My brother smiled, but I could tell he was anxious. Daniel had kept a big-brotherly eye on me ever since I was released from the hospital, though he was less obvious about it, and therefore less irritating, than our mother. But as such, I had to work extra hard to reassure him that I would not crack today. I put on my best mask of adolescent ennui and wore it like armor as we approached the building.
“Really. I’m fine,” I said, rolling my eyes for effect. “Now go, before you fail out of high school and die poor and lonely.” I shoved him lightly, for emphasis, and we separated.
But as I walked away, my little facade started to crumble. How ridiculous. This wasn’t my first day of kindergarten, though it was my first day of school without Rachel … ever. But it was the first of many. I needed to get a grip. I swallowed back the ache that rose in my throat and tried to decipher my schedule:
AP English, Ms. Leib, Room B35
Algebra II, Mr. Walsh, Room 264
American History, Mrs. McCreery, Room 4
Art, Mrs. Gallo, Room L
Spanish I, Ms. Morales, Room 213
Biology II, Mrs. Prieta, Annex
Hopeless. I wandered the path to the building and scanned the room numbers, but found the vending machines before I found my Algebra classroom. Four of them in a row, pushed up against the back of the building, facing a series of tiki huts that dotted the grounds. They reminded me that I’d skipped breakfast. I looked around. I was already late. A few more minutes couldn’t hurt.
I set the papers down on the ground and dug in my bag for change. But as I inserted one quarter in the machine, the other one I held in my hand fell. I bent to search for it, as I had only enough money to buy one thing. I finally found it, placed it in the machine, and clicked on the letter-number combination that would provide my salvation.
It stuck. Unbelievable.
I clicked the numbers again. Nothing. My M&M’s were trapped by the machine.
I grabbed the sides of the machine and tried to shake it. No dice. Then I kicked it. Still nothing.
I glared at the machine. “Let them out.” I punctuated my statement with a few more useless kicks.
“You have an anger-management problem.”
I whipped around at the sound of the warm, lilting British accent behind me.
The person it belonged to sat on the picnic table under the tiki hut. His general state of disarray was almost enough to distract me from his face. The boy—if he could be called that, looking like he belonged in college, not high school—wore Chucks with holes worn through, no laces. Slim charcoal pants and a white button-down shirt covered his lean, spare frame. His tie was loose, his cuffs were undone, and his blazer lay in a heap beside him as he lazily leaned back on the palms of his hands.
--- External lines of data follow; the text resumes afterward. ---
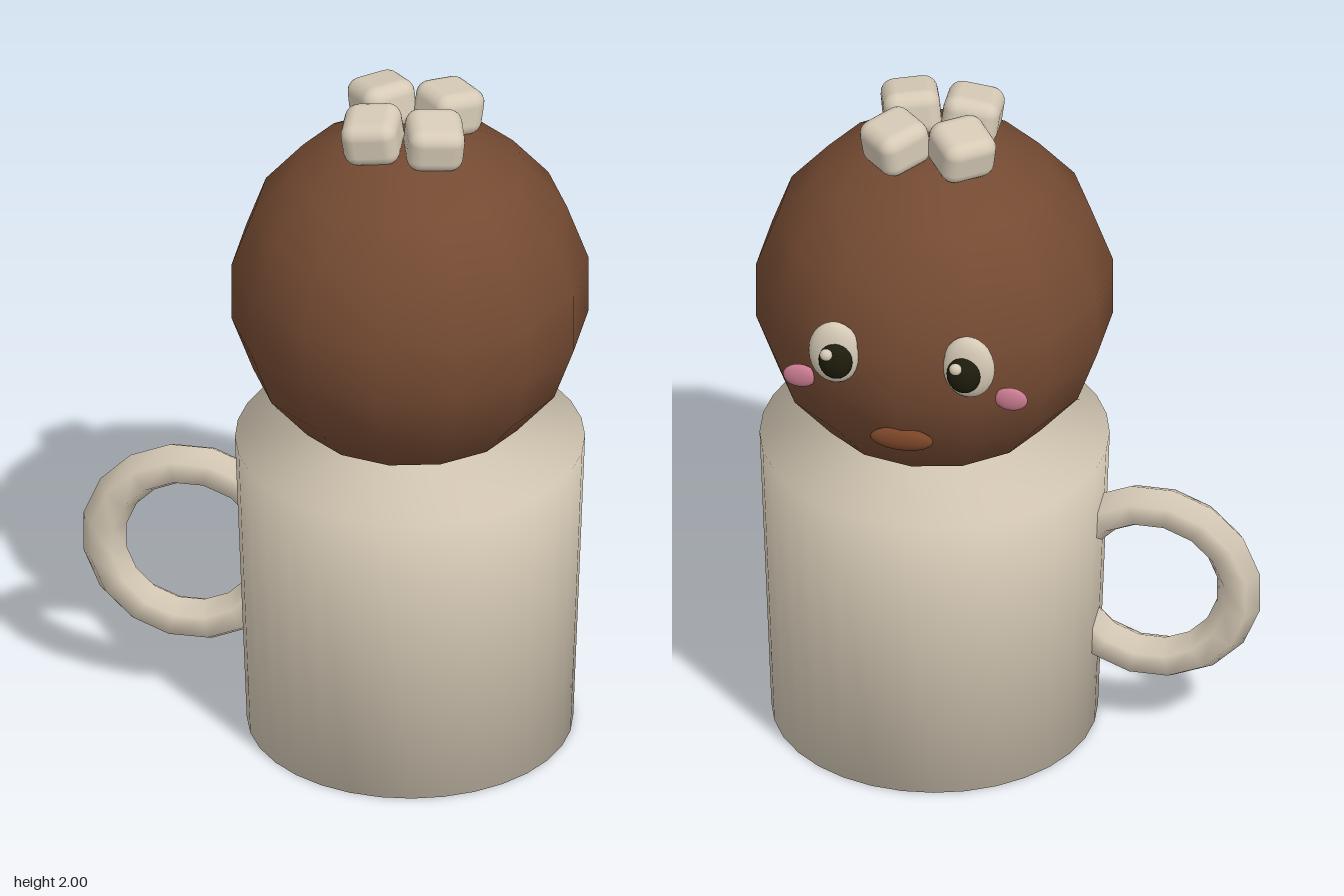
import * as THREE from 'three';
import { RoundedBoxGeometry } from 'three/addons/geometries/RoundedBoxGeometry.js';

const mat = (name, color) => {
  const m = new THREE.MeshStandardMaterial({ color });
  m.name = name;
  return m;
};

export function createModel() {
  const model = new THREE.Group();
  model.name = 'cocoaMug';
  const cream = mat('cream', 0xd6cab6);
  const brown = mat('chocolate', 0x744a32);
  const black = mat('eyeBlack', 0x1e1c0c);
  const pink = mat('cheekPink', 0xc87a90);
  const mouthBrown = mat('mouthBrown', 0x7a4528);

  const CX = 0.22, CZ = 0.012; // axis of mug and head

  const add = (name, geometry, material, x, y, z, parent = model) => {
    const mesh = new THREE.Mesh(geometry, material);
    mesh.name = name;
    mesh.position.set(x, y, z);
    parent.add(mesh);
    return mesh;
  };
  const ellipsoid = (name, material, [x, y, z], [rx, ry, rz], parent) =>
    add(name, new THREE.SphereGeometry(1, 20, 14).scale(rx, ry, rz), material, x, y, z, parent);

  // Mug: closed, softly shaded, tapering body
  const profile = [[0, 0], [0.455, 0], [0.488, 0.905], [0, 0.905]].map(([r, y]) => new THREE.Vector2(r, y));
  add('mugBody', new THREE.LatheGeometry(profile, 32), cream, CX, 0, CZ);

  // Handle: six-sided ring sunk into the mug wall
  const handle = add('mugHandle', new THREE.TorusGeometry(0.25, 0.062, 6, 16), cream, -0.4, 0.495, 0.006);
  handle.rotation.z = Math.PI / 16;

  // Round head
  const head = new THREE.SphereGeometry(0.505, 14, 9).rotateY(Math.PI / 2);
  add('head', head, brown, CX, 1.385, CZ);

  // Face on the -z side
  const face = new THREE.Group();
  face.name = 'face';
  model.add(face);
  for (const s of [-1, 1]) {
    const side = s > 0 ? 'left' : 'right';
    ellipsoid(side + 'EyeWhite', cream, [CX + s * 0.19, 1.44, -0.445], [0.075, 0.098, 0.035], face);
    ellipsoid(side + 'Pupil', black, [CX + s * 0.182, 1.43, -0.475], [0.048, 0.056, 0.03], face);
    ellipsoid(side + 'EyeGlint', cream, [CX + s * 0.184 + 0.02, 1.463, -0.5], [0.018, 0.018, 0.015], face);
    ellipsoid(side + 'Cheek', pink, [CX + s * 0.3, 1.315, -0.395], [0.048, 0.036, 0.016], face);
  }
  ellipsoid('mouth', mouthBrown, [CX, 1.175, -0.445], [0.09, 0.035, 0.022], face);

  // Marshmallows: x, z, spin about the vertical, then leaning outward
  const cubes = [
    [0.123, -0.085, 0.65],
    [0.312, -0.085, 0.8],
    [0.13, 0.1, 0.04],
    [0.305, 0.1, 0.28],
  ];
  cubes.forEach(([x, z, spin], i) => {
    const cube = add('marshmallow' + (i + 1), new RoundedBoxGeometry(0.16, 0.135, 0.16, 3, 0.04), cream, x, 1.923, z);
    const lean = new THREE.Quaternion().setFromEuler(new THREE.Euler((z - CZ) * 1.3, 0, -(x - CX) * 1.3));
    const turn = new THREE.Quaternion().setFromAxisAngle(new THREE.Vector3(0, 1, 0), spin);
    cube.quaternion.copy(lean.multiply(turn));
  });

  return model;
}
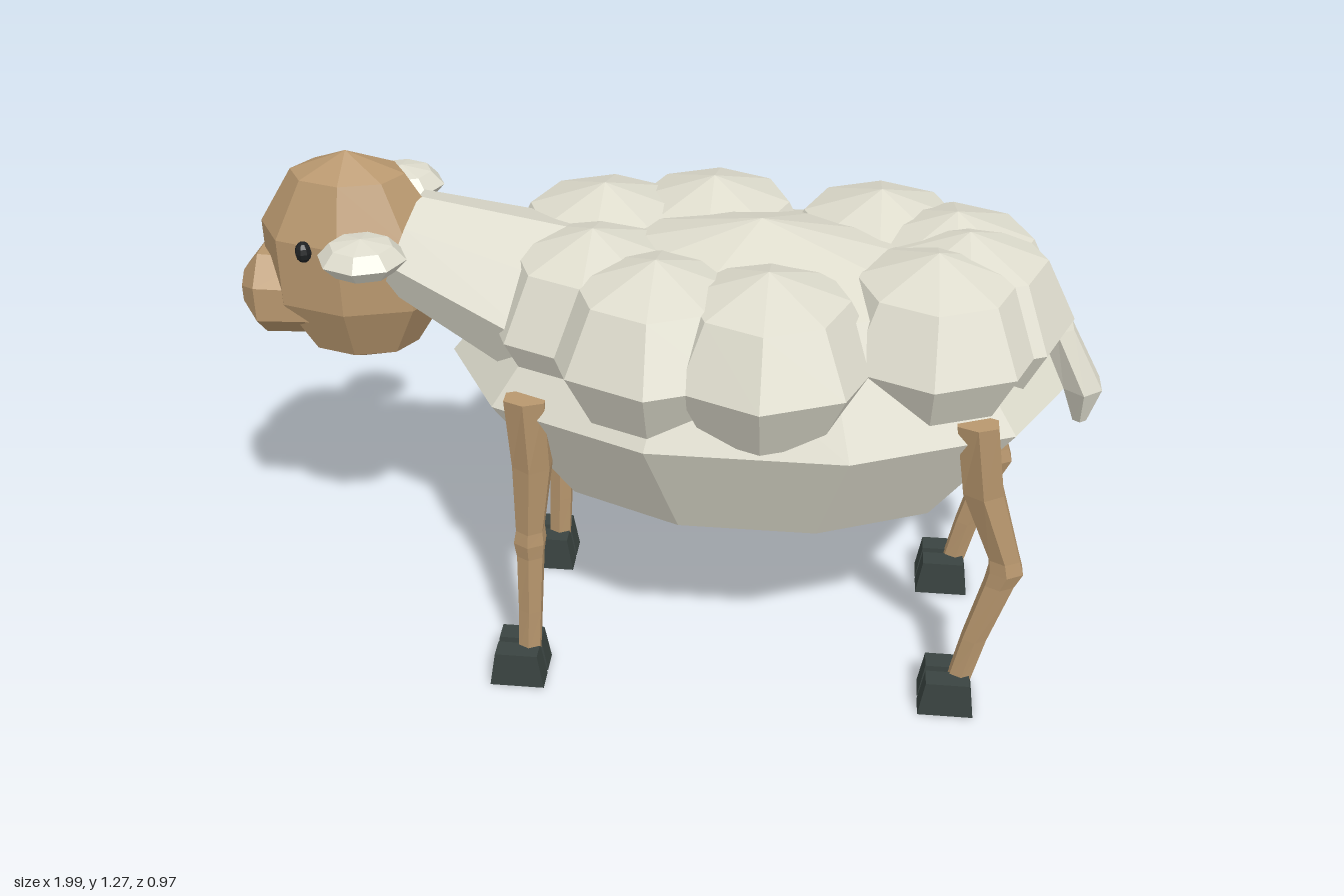
import * as THREE from 'three';

const mat = (name, color) => {
  const m = new THREE.MeshStandardMaterial({ color });
  m.name = name;
  return m;
};

export function createModel() {
  const wool = mat('wool', 0xdedccd);
  const skin = mat('tan skin', 0xb8976e);
  const horn = mat('dark hoof', 0x3a4441);
  const black = mat('eye black', 0x1e2022);
  const model = new THREE.Group();
  model.name = 'sheep';

  // Faceted mesh added to a parent
  function add(name, geometry, material, parent = model) {
    const flat = geometry.index ? geometry.toNonIndexed() : geometry;
    flat.computeVertexNormals();
    const mesh = new THREE.Mesh(flat, material);
    mesh.name = name;
    parent.add(mesh);
    return mesh;
  }

  // Low-poly ellipsoid
  function ball(name, material, [x, y, z], [rx, ry, rz], sides, rows, parent) {
    const g = new THREE.SphereGeometry(1, sides, rows).scale(rx, ry, rz).translate(x, y, z);
    return add(name, g, material, parent);
  }

  // Cylinder bent through sections [x, y, z, half x, half z], top to bottom
  function loft(sections, sides) {
    const n = sections.length - 1;
    const g = new THREE.CylinderGeometry(1, 1, 1, sides, n);
    const p = g.attributes.position;
    for (let i = 0; i < p.count; i++) {
      const [x, y, z, hx, hz] = sections[Math.round((0.5 - p.getY(i)) * n)];
      p.setXYZ(i, x + p.getX(i) * hx, y, z + p.getZ(i) * hz);
    }
    return g;
  }

  // Body and the ring of wool tufts around the back
  ball('body', wool, [0.2, 0.77, 0], [0.72, 0.38, 0.42], 10, 4);
  const fleece = new THREE.Group();
  fleece.name = 'fleece';
  model.add(fleece);
  const tufts = [
    [0.66, 0], [0.59, 0.11], [0.23, 0.235], [-0.015, 0.205], [-0.17, 0.07],
    [-0.175, -0.17], [0.075, -0.235], [0.465, -0.2], [0.635, -0.1],
  ];
  for (const [x, z] of tufts) {
    ball('woolTuft', wool, [x, 0.935, z], [0.25, 0.205, 0.25], 8, 4, fleece);
  }

  // Neck, widening towards the body
  const neck = add('neck', new THREE.CylinderGeometry(0.115, 0.195, 0.4, 8).scale(1, 1, 1.25), wool);
  neck.position.set(-0.43, 0.985, 0);
  neck.rotation.z = 1.2;

  // Head and muzzle
  ball('head', skin, [-0.735, 1.005, 0], [0.225, 0.265, 0.15], 8, 5);
  const muzzleProfile = [[0, -0.1], [0.105, -0.1], [0.11, 0.03], [0.05, 0.075], [0, 0.075]]
    .map(([r, y]) => new THREE.Vector2(r, y));
  const muzzle = add('muzzle', new THREE.LatheGeometry(muzzleProfile, 8, Math.PI / 8), skin);
  muzzle.position.set(-0.925, 0.918, 0);
  muzzle.rotation.z = Math.PI / 2;

  // Tail
  const tail = add('tail', loft([
    [0.865, 0.92, 0, 0.045, 0.048], [0.94, 0.77, 0, 0.05, 0.064], [0.945, 0.675, 0, 0.018, 0.022],
  ], 6), wool);
  tail.position.x = 0.005;

  // Sections of the left legs
  const frontLeg = [
    [-0.3, 0.815, 0.273, 0.053, 0.036],
    [-0.297, 0.62, 0.235, 0.05, 0.054],
    [-0.31, 0.435, 0.236, 0.036, 0.036],
    [-0.312, 0.4, 0.236, 0.041, 0.039],
    [-0.312, 0.36, 0.236, 0.035, 0.033],
    [-0.318, 0.2, 0.238, 0.031, 0.03],
    [-0.325, 0.07, 0.24, 0.03, 0.026],
  ];
  const hindLeg = [
    [0.695, 0.815, 0.273, 0.052, 0.036],
    [0.725, 0.62, 0.235, 0.052, 0.054],
    [0.79, 0.435, 0.236, 0.04, 0.036],
    [0.797, 0.4, 0.236, 0.044, 0.039],
    [0.785, 0.36, 0.236, 0.038, 0.033],
    [0.742, 0.2, 0.238, 0.032, 0.03],
    [0.715, 0.07, 0.24, 0.03, 0.026],
  ];

  // Paired parts on both sides
  for (const s of [1, -1]) {
    const side = s > 0 ? 'left' : 'right';
    ball(side + 'Ear', wool, [-0.662, 1.105, s * 0.195], [0.1, 0.045, 0.088], 8, 4);
    ball(side + 'Eye', black, [-0.815, 1.077, s * 0.13], [0.019, 0.025, 0.02], 8, 6);

    for (const [name, sections, hoofX] of [['FrontLeg', frontLeg, -0.35], ['HindLeg', hindLeg, 0.688]]) {
      const leg = new THREE.Group();
      leg.name = side + name;
      model.add(leg);
      add('shank', loft(sections.map(([x, y, z, hx, hz]) => [x, y, z * s, hx, hz]), 6), skin, leg);
      // Cloven hoof: two tapered toes
      for (const toeZ of [0.272, 0.205]) {
        const toe = new THREE.BoxGeometry(0.132, 0.092, 0.058);
        const p = toe.attributes.position;
        for (let i = 0; i < p.count; i++) {
          if (p.getY(i) > 0) p.setXYZ(i, p.getX(i) * 0.78, p.getY(i), p.getZ(i) * 0.85);
        }
        add('toe', toe.translate(hoofX, 0.046, s * toeZ), horn, leg);
      }
    }
  }
  return model;
}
His strong jaw and chin were slightly scruffy, as though he hadn’t shaved in days, and his eyes looked gray in the shade. Strands of his dark chestnut hair stuck out every which way. Bedroom hair. He could be considered pale in comparison to everyone else I’d observed in Florida thus far, which is to say he wasn’t orange.
He was beautiful. And he was smiling at me.
SMILING AT ME LIKE HE KNEW ME. I TURNED my head, wondering if there was anyone behind me. Nope. No one there. When I glanced back in the boy’s direction, he was gone.
I blinked, disoriented, and bent to pick up my things. I heard footsteps approach, but they stopped just before they reached me.
The perfectly tanned blond girl wore heeled oxfords and white kneesocks with her just-above-the-knee charcoal and navy plaid skirt. The fact that I’d be wearing the same thing in a week hurt my soul.